Pamela Hakala’s graduate collection is a landscape, a scenery, a setting of the mind. It’s a magnifying glass raised against the subconscious. Towards the draining of a leech. Crawling and flickering, a red serviette turning itself over, grasping, shielding, comforting, wrapping the cutlery. It’s an X-ray image. Black and white. It’s polished, raw and absurd. The elegance of surrealism. It’s heavy. It’s fulfilling. It’s a shared soul of a girl and a wooden horse strolling in the past.
– The process has been a therapeutic act for me as I, the flesh, inspired by the surrealist tradition, raised the magnifying glass and traced a part of my subconsciousness through drawing, photography and automatic writing, Hakala explains.

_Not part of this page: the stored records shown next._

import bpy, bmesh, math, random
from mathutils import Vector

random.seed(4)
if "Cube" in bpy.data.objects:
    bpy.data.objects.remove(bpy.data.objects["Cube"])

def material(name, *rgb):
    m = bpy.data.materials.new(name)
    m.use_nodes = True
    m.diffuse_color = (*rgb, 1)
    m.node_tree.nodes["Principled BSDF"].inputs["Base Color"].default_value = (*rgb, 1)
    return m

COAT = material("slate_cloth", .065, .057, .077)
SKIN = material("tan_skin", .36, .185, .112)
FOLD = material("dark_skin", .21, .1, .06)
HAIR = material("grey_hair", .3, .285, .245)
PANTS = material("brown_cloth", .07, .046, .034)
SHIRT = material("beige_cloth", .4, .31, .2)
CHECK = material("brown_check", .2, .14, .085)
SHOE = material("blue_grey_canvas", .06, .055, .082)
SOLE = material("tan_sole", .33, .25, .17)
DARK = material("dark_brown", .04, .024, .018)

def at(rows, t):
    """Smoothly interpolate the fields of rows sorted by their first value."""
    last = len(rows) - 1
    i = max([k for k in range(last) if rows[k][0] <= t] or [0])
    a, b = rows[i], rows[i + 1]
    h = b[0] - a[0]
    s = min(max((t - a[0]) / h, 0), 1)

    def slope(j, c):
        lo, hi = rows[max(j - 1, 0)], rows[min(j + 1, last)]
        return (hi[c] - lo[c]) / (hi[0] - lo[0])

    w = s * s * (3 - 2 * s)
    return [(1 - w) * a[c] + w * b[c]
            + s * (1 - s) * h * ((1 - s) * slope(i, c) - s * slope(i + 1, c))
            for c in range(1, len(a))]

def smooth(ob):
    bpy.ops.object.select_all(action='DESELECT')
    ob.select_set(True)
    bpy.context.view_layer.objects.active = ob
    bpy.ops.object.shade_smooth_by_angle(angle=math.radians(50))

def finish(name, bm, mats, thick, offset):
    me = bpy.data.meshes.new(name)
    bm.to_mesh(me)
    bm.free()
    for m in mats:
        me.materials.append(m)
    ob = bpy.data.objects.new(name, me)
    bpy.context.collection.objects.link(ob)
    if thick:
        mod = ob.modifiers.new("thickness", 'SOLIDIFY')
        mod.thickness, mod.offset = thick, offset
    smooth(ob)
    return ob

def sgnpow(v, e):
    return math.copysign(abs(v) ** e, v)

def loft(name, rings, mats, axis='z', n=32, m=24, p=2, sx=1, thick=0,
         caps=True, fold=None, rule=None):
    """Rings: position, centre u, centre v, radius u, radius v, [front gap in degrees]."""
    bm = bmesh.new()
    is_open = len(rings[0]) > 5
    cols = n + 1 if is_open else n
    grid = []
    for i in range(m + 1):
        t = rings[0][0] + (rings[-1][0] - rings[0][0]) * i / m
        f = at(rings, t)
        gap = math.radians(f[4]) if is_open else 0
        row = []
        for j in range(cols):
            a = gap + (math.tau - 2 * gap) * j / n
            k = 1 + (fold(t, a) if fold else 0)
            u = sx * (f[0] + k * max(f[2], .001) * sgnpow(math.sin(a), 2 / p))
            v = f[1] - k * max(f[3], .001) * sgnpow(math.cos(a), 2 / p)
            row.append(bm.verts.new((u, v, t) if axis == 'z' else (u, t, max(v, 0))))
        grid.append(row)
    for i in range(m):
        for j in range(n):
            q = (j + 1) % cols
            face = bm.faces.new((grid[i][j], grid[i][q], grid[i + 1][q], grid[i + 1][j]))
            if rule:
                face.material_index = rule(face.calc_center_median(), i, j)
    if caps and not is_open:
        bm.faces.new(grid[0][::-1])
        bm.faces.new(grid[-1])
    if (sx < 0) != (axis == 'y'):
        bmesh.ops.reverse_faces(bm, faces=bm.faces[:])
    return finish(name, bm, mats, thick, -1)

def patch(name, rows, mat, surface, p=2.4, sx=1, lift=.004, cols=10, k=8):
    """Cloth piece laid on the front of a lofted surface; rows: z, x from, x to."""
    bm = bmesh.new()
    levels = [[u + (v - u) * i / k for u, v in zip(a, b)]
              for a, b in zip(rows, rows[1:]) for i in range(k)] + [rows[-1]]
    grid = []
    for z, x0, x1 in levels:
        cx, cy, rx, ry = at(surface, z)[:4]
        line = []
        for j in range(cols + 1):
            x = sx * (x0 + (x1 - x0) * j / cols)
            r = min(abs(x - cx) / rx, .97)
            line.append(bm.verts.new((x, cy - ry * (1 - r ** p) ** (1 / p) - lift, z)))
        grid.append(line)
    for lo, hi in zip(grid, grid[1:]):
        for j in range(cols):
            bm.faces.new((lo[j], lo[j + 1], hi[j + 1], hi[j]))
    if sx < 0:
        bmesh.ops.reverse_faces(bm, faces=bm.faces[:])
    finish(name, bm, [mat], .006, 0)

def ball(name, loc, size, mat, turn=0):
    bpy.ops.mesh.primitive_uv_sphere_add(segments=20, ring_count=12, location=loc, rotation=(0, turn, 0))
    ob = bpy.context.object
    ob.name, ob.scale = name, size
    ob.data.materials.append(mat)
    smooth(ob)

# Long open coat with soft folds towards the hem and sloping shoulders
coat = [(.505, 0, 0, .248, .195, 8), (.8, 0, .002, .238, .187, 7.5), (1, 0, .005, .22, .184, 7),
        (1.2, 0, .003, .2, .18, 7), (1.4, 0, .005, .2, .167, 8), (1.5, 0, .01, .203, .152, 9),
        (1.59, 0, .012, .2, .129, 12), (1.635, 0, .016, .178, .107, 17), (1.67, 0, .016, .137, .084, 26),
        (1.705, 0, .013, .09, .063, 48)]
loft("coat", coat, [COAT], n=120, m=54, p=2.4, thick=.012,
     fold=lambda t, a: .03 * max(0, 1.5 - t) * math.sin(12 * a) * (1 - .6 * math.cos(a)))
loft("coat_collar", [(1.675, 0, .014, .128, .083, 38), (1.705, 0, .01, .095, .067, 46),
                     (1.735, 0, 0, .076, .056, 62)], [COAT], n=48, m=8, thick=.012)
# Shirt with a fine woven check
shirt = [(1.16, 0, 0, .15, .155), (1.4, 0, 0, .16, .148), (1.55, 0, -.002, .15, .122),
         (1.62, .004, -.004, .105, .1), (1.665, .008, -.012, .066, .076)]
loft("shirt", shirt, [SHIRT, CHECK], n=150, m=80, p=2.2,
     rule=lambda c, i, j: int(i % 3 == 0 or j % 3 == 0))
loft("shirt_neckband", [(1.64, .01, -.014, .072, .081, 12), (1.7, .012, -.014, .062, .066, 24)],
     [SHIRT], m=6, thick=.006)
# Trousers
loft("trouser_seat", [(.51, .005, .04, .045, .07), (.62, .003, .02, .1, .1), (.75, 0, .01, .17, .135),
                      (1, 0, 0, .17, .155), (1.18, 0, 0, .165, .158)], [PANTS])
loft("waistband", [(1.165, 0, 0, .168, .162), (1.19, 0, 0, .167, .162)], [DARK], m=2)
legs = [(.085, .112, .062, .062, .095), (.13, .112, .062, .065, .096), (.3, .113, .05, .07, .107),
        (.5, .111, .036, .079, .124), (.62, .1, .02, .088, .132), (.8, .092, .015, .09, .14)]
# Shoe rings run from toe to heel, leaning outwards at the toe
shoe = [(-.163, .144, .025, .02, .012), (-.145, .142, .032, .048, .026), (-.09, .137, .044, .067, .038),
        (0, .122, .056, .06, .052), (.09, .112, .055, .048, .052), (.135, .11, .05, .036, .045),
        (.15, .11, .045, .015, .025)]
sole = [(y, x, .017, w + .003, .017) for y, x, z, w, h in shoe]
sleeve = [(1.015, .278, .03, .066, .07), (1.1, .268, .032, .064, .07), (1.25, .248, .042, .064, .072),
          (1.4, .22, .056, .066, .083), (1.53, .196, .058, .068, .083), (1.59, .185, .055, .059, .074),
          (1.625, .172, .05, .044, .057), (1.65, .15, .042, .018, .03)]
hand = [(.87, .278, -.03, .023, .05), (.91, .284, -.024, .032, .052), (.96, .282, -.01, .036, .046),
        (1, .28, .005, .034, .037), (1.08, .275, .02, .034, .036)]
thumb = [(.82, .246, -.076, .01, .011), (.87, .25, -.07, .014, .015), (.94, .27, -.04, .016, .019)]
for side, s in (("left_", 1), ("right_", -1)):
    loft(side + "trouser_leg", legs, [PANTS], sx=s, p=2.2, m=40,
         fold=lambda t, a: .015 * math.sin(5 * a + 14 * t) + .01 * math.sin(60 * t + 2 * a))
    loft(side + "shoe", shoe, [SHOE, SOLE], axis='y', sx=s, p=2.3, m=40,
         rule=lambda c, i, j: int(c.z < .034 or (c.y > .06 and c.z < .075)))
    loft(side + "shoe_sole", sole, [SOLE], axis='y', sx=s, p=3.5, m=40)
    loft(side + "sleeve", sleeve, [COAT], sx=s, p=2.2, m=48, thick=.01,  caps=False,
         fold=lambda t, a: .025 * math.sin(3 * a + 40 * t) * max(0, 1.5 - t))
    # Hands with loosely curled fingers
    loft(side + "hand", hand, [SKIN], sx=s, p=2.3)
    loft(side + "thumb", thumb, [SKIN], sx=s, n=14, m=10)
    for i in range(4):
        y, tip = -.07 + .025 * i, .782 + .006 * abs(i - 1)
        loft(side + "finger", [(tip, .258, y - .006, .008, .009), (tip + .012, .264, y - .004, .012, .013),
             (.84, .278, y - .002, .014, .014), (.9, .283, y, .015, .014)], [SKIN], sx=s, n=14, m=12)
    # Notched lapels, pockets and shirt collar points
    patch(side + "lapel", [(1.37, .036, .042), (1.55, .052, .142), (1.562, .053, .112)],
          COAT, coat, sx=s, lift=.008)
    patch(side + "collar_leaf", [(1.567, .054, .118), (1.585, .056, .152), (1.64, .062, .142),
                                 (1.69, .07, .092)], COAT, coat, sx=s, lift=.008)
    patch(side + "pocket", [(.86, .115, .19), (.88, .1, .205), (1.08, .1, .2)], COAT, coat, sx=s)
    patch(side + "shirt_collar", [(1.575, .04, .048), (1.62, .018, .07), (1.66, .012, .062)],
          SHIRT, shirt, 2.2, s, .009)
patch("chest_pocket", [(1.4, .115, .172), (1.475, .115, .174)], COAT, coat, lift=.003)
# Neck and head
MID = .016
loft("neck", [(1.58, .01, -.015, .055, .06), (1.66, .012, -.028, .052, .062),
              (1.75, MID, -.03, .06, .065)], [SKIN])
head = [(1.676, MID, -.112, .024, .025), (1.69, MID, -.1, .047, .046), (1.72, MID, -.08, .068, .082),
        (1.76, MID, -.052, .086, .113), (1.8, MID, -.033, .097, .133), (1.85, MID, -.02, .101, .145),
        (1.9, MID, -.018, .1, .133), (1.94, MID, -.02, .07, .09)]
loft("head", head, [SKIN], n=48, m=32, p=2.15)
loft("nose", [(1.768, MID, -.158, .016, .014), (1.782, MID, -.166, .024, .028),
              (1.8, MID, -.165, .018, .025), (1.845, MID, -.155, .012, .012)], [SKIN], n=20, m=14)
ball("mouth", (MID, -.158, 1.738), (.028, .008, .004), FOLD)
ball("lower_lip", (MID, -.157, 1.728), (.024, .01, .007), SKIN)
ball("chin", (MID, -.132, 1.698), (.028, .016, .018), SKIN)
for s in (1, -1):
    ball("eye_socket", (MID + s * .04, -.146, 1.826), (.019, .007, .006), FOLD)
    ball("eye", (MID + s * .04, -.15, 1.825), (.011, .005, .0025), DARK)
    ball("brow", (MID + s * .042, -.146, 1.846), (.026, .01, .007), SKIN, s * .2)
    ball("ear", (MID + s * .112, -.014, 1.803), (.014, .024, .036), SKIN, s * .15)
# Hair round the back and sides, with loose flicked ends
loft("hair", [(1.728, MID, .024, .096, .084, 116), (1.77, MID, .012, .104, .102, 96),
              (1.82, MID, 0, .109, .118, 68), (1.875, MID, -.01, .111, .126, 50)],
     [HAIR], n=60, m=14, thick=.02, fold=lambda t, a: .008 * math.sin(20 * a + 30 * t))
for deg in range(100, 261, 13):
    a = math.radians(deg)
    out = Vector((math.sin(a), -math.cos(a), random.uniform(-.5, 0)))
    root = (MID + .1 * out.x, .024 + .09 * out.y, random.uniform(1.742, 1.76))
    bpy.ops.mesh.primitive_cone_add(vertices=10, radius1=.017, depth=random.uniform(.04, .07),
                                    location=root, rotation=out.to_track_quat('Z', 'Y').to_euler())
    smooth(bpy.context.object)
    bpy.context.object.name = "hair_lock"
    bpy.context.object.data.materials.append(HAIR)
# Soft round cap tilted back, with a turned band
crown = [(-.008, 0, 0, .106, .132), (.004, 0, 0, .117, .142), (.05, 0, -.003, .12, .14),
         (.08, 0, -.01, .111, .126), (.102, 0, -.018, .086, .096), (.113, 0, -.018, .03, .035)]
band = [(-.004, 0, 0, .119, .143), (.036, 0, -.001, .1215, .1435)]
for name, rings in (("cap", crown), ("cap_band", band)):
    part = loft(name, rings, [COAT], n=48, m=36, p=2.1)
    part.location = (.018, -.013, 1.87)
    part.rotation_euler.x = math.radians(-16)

And that part now exists and breathes as a collection of five looks. It is a study of constructing a garment with understructure. Corsets, tulle, and boning anchor the collection in the context of formal dressing and fashion history, but it still twists itself to the storyline and etiquette of its own.
– I see the collection as a play with characters and dialogue that hasn’t been written down. The clothes are not costumes but projections. There is no message in this collection. The dialogue happens between the garments themselves and the body wearing them. It doesn’t want to say anything aloud. It’s silent.